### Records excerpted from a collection
§ §
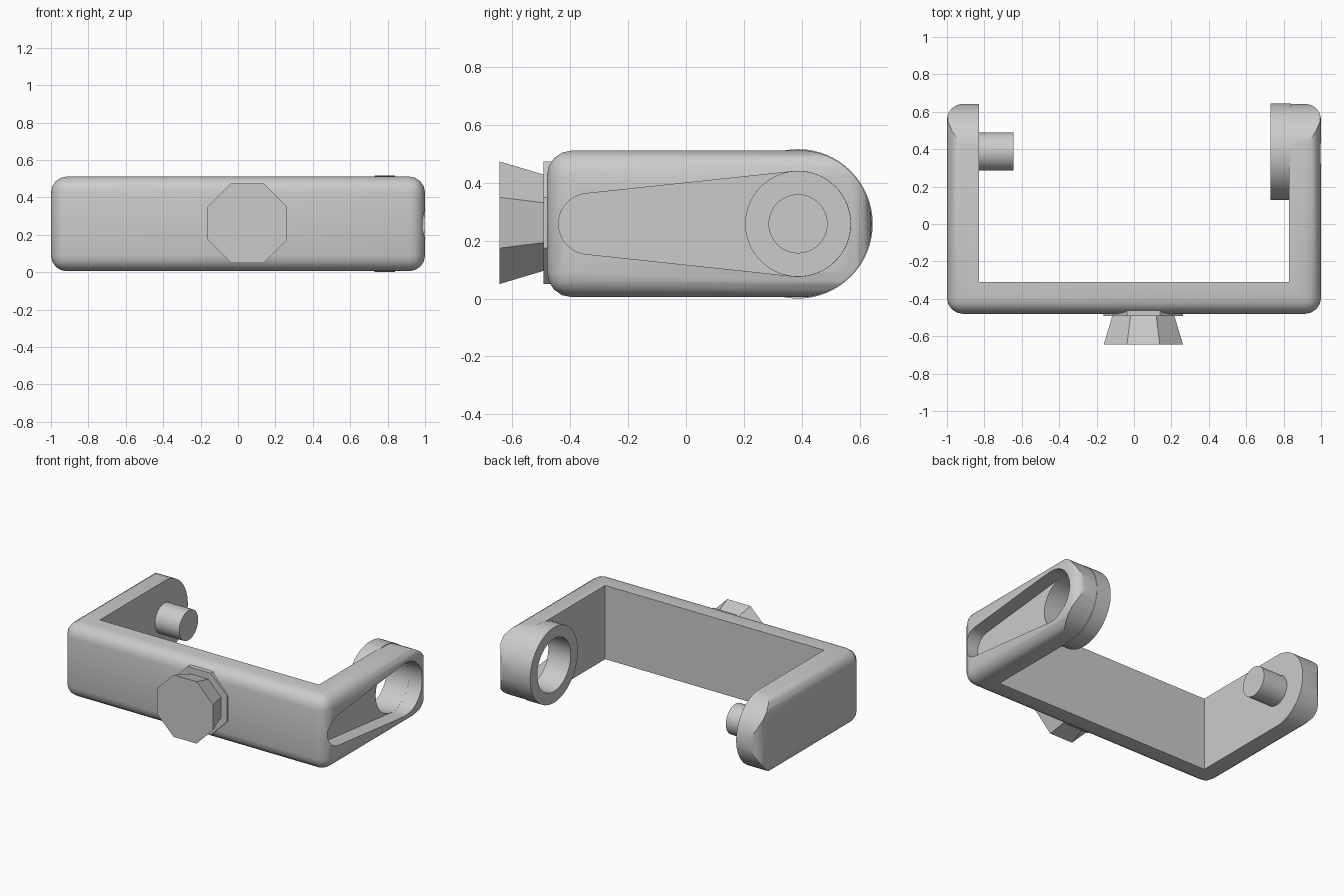
import bpy, bmesh, math
from mathutils import Matrix, Vector

if "Cube" in bpy.data.objects:
    bpy.data.objects.remove(bpy.data.objects["Cube"])

COLOUR = (0.6, 0.6, 0.6, 1)
grey = bpy.data.materials.new("light grey")
grey.use_nodes = True
grey.diffuse_color = COLOUR
grey.node_tree.nodes["Principled BSDF"].inputs["Base Color"].default_value = COLOUR

MID = 0.258      # height of the centre line
PIVOT = 0.387    # y of the pin and socket axis
ROUND = 0.255    # radius of the arm ends


def finish(name, bm):
    bmesh.ops.recalc_face_normals(bm, faces=bm.faces[:])
    mesh = bpy.data.meshes.new(name)
    bm.to_mesh(mesh)
    bm.free()
    mesh.materials.append(grey)
    ob = bpy.data.objects.new(name, mesh)
    bpy.context.collection.objects.link(ob)
    return ob


def box(name, lo, hi, bevel=0):
    bm = bmesh.new()
    bmesh.ops.create_cube(bm, size=1)
    lo, hi = Vector(lo), Vector(hi)
    bmesh.ops.scale(bm, vec=hi - lo, verts=bm.verts[:])
    bmesh.ops.translate(bm, vec=(lo + hi) / 2, verts=bm.verts[:])
    if bevel:
        bmesh.ops.bevel(bm, geom=bm.edges[:], offset=bevel, segments=4,
                        profile=0.5, affect='EDGES')
    return finish(name, bm)


def hull(name, x0, x1, circles, n=64):
    """Prism along x around the hull of (y, radius) circles."""
    bm = bmesh.new()
    for x in (x0, x1):
        for y, r in circles:
            for i in range(n):
                a = math.tau * i / n
                bm.verts.new((x, y + r * math.cos(a), MID + r * math.sin(a)))
    bmesh.ops.convex_hull(bm, input=bm.verts[:])
    loose = [v for v in bm.verts if not v.link_faces]
    bmesh.ops.delete(bm, geom=loose, context='VERTS')
    bmesh.ops.dissolve_limit(bm, angle_limit=0.01, verts=bm.verts[:], edges=bm.edges[:])
    return finish(name, bm)


def octagon(name, y0, y1, r0, r1):
    """Eight-sided frustum along y; r0 and r1 are flat-to-centre distances."""
    bm = bmesh.new()
    k = 1 / math.cos(math.pi / 8)
    bmesh.ops.create_cone(bm, cap_ends=True, segments=8, radius1=r1 * k,
                          radius2=r0 * k, depth=y1 - y0)
    turn = Matrix.Rotation(math.pi / 2, 4, 'X') @ Matrix.Rotation(math.pi / 8, 4, 'Z')
    bmesh.ops.transform(bm, matrix=turn, verts=bm.verts[:])
    bmesh.ops.translate(bm, vec=(0.05, (y0 + y1) / 2, MID + 0.004), verts=bm.verts[:])
    return finish(name, bm)


def boolean(ob, tool, operation):
    tool.hide_render = True
    mod = ob.modifiers.new(operation, 'BOOLEAN')
    mod.operation, mod.object, mod.solver = operation, tool, 'EXACT'
    bpy.context.view_layer.objects.active = ob
    bpy.ops.object.modifier_apply(modifier=mod.name)
    bpy.data.objects.remove(tool)


def smooth(ob):
    bpy.ops.object.select_all(action='DESELECT')
    ob.select_set(True)
    bpy.context.view_layer.objects.active = ob
    bpy.ops.object.shade_smooth_by_angle(angle=math.radians(30))


# U-shaped bracket: soft block, hollowed, with rounded arm ends
bracket = box("bracket", (-1, -0.48, MID - 0.253), (1, 0.643, MID + 0.253), 0.085)
boolean(bracket, box("hollow_cutter", (-0.83, -0.31, -1), (0.83, 2, 1)), 'DIFFERENCE')
boolean(bracket, hull("end_cutter", -2, 2, [(PIVOT, ROUND), (-2, ROUND)]), 'INTERSECT')

# Socket ring inside the left arm, and the tapered slot behind it
ring = hull("socket_ring", 0.73, 0.84, [(PIVOT, ROUND + 0.003)])
boolean(ring, hull("ring_cutter", 0, 2, [(PIVOT, 0.181)]), 'DIFFERENCE')
boolean(bracket, hull("hole_cutter", 0.5, 1.5, [(PIVOT, 0.181)]), 'DIFFERENCE')
boolean(bracket, hull("slot_cutter", 0.9, 1.6, [(PIVOT, 0.1815), (-0.335, 0.105)]), 'DIFFERENCE')

# Pin on the right arm
pin = hull("pin", -0.84, -0.645, [(PIVOT, 0.102)], 48)

for part in (bracket, ring, pin):
    smooth(part)

# Faceted knob and its base plate on the front
octagon("knob", -0.645, -0.488, 0.212, 0.165)
octagon("knob_plate", -0.492, -0.458, 0.212, 0.212)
§ §
### PROBLEM TO WORK ON
Each entry above should be copied word for word, with the images omitted.

### WRITTEN REPLY
import bpy, bmesh, math
from mathutils import Matrix, Vector

if "Cube" in bpy.data.objects:
    bpy.data.objects.remove(bpy.data.objects["Cube"])

COLOUR = (0.6, 0.6, 0.6, 1)
grey = bpy.data.materials.new("light grey")
grey.use_nodes = True
grey.diffuse_color = COLOUR
grey.node_tree.nodes["Principled BSDF"].inputs["Base Color"].default_value = COLOUR

MID = 0.258      # height of the centre line
PIVOT = 0.387    # y of the pin and socket axis
ROUND = 0.255    # radius of the arm ends


def finish(name, bm):
    bmesh.ops.recalc_face_normals(bm, faces=bm.faces[:])
    mesh = bpy.data.meshes.new(name)
    bm.to_mesh(mesh)
    bm.free()
    mesh.materials.append(grey)
    ob = bpy.data.objects.new(name, mesh)
    bpy.context.collection.objects.link(ob)
    return ob


def box(name, lo, hi, bevel=0):
    bm = bmesh.new()
    bmesh.ops.create_cube(bm, size=1)
    lo, hi = Vector(lo), Vector(hi)
    bmesh.ops.scale(bm, vec=hi - lo, verts=bm.verts[:])
    bmesh.ops.translate(bm, vec=(lo + hi) / 2, verts=bm.verts[:])
    if bevel:
        bmesh.ops.bevel(bm, geom=bm.edges[:], offset=bevel, segments=4,
                        profile=0.5, affect='EDGES')
    return finish(name, bm)


def hull(name, x0, x1, circles, n=64):
    """Prism along x around the hull of (y, radius) circles."""
    bm = bmesh.new()
    for x in (x0, x1):
        for y, r in circles:
            for i in range(n):
                a = math.tau * i / n
                bm.verts.new((x, y + r * math.cos(a), MID + r * math.sin(a)))
    bmesh.ops.convex_hull(bm, input=bm.verts[:])
    loose = [v for v in bm.verts if not v.link_faces]
    bmesh.ops.delete(bm, geom=loose, context='VERTS')
    bmesh.ops.dissolve_limit(bm, angle_limit=0.01, verts=bm.verts[:], edges=bm.edges[:])
    return finish(name, bm)


def octagon(name, y0, y1, r0, r1):
    """Eight-sided frustum along y; r0 and r1 are flat-to-centre distances."""
    bm = bmesh.new()
    k = 1 / math.cos(math.pi / 8)
    bmesh.ops.create_cone(bm, cap_ends=True, segments=8, radius1=r1 * k,
                          radius2=r0 * k, depth=y1 - y0)
    turn = Matrix.Rotation(math.pi / 2, 4, 'X') @ Matrix.Rotation(math.pi / 8, 4, 'Z')
    bmesh.ops.transform(bm, matrix=turn, verts=bm.verts[:])
    bmesh.ops.translate(bm, vec=(0.05, (y0 + y1) / 2, MID + 0.004), verts=bm.verts[:])
    return finish(name, bm)


def boolean(ob, tool, operation):
    tool.hide_render = True
    mod = ob.modifiers.new(operation, 'BOOLEAN')
    mod.operation, mod.object, mod.solver = operation, tool, 'EXACT'
    bpy.context.view_layer.objects.active = ob
    bpy.ops.object.modifier_apply(modifier=mod.name)
    bpy.data.objects.remove(tool)


def smooth(ob):
    bpy.ops.object.select_all(action='DESELECT')
    ob.select_set(True)
    bpy.context.view_layer.objects.active = ob
    bpy.ops.object.shade_smooth_by_angle(angle=math.radians(30))


# U-shaped bracket: soft block, hollowed, with rounded arm ends
bracket = box("bracket", (-1, -0.48, MID - 0.253), (1, 0.643, MID + 0.253), 0.085)
boolean(bracket, box("hollow_cutter", (-0.83, -0.31, -1), (0.83, 2, 1)), 'DIFFERENCE')
boolean(bracket, hull("end_cutter", -2, 2, [(PIVOT, ROUND), (-2, ROUND)]), 'INTERSECT')

# Socket ring inside the left arm, and the tapered slot behind it
ring = hull("socket_ring", 0.73, 0.84, [(PIVOT, ROUND + 0.003)])
boolean(ring, hull("ring_cutter", 0, 2, [(PIVOT, 0.181)]), 'DIFFERENCE')
boolean(bracket, hull("hole_cutter", 0.5, 1.5, [(PIVOT, 0.181)]), 'DIFFERENCE')
boolean(bracket, hull("slot_cutter", 0.9, 1.6, [(PIVOT, 0.1815), (-0.335, 0.105)]), 'DIFFERENCE')

# Pin on the right arm
pin = hull("pin", -0.84, -0.645, [(PIVOT, 0.102)], 48)

for part in (bracket, ring, pin):
    smooth(part)

# Faceted knob and its base plate on the front
octagon("knob", -0.645, -0.488, 0.212, 0.165)
octagon("knob_plate", -0.492, -0.458, 0.212, 0.212)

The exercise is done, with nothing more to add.